# [Exercise goal]
Restate every line of the material, word for word.

# [Supplied data]
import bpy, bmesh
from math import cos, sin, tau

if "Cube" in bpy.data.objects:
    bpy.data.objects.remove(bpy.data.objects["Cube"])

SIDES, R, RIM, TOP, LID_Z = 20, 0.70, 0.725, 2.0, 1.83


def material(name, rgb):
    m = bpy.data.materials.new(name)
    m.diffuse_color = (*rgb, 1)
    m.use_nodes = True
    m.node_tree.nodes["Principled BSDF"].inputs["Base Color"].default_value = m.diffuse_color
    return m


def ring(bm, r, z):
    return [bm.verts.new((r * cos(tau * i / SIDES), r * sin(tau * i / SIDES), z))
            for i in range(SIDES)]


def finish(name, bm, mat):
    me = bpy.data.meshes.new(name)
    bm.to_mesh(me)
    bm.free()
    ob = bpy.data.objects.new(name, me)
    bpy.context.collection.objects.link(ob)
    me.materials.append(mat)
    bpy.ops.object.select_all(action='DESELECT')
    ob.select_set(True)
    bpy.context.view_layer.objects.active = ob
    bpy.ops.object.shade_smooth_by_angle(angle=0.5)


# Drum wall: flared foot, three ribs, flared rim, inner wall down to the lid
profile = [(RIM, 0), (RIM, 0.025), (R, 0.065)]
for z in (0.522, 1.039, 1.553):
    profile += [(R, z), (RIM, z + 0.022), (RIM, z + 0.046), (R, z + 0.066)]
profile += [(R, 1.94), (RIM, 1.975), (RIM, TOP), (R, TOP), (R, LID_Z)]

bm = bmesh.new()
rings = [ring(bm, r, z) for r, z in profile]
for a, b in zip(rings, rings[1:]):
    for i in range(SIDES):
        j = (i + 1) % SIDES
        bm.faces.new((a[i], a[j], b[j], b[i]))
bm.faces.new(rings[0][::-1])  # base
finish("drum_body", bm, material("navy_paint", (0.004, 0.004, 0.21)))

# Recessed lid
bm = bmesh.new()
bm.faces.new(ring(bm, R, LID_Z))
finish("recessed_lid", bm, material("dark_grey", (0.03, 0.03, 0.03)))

# [Task result]
import bpy, bmesh
from math import cos, sin, tau

if "Cube" in bpy.data.objects:
    bpy.data.objects.remove(bpy.data.objects["Cube"])

SIDES, R, RIM, TOP, LID_Z = 20, 0.70, 0.725, 2.0, 1.83


def material(name, rgb):
    m = bpy.data.materials.new(name)
    m.diffuse_color = (*rgb, 1)
    m.use_nodes = True
    m.node_tree.nodes["Principled BSDF"].inputs["Base Color"].default_value = m.diffuse_color
    return m


def ring(bm, r, z):
    return [bm.verts.new((r * cos(tau * i / SIDES), r * sin(tau * i / SIDES), z))
            for i in range(SIDES)]


def finish(name, bm, mat):
    me = bpy.data.meshes.new(name)
    bm.to_mesh(me)
    bm.free()
    ob = bpy.data.objects.new(name, me)
    bpy.context.collection.objects.link(ob)
    me.materials.append(mat)
    bpy.ops.object.select_all(action='DESELECT')
    ob.select_set(True)
    bpy.context.view_layer.objects.active = ob
    bpy.ops.object.shade_smooth_by_angle(angle=0.5)


# Drum wall: flared foot, three ribs, flared rim, inner wall down to the lid
profile = [(RIM, 0), (RIM, 0.025), (R, 0.065)]
for z in (0.522, 1.039, 1.553):
    profile += [(R, z), (RIM, z + 0.022), (RIM, z + 0.046), (R, z + 0.066)]
profile += [(R, 1.94), (RIM, 1.975), (RIM, TOP), (R, TOP), (R, LID_Z)]

bm = bmesh.new()
rings = [ring(bm, r, z) for r, z in profile]
for a, b in zip(rings, rings[1:]):
    for i in range(SIDES):
        j = (i + 1) % SIDES
        bm.faces.new((a[i], a[j], b[j], b[i]))
bm.faces.new(rings[0][::-1])  # base
finish("drum_body", bm, material("navy_paint", (0.004, 0.004, 0.21)))

# Recessed lid
bm = bmesh.new()
bm.faces.new(ring(bm, R, LID_Z))
finish("recessed_lid", bm, material("dark_grey", (0.03, 0.03, 0.03)))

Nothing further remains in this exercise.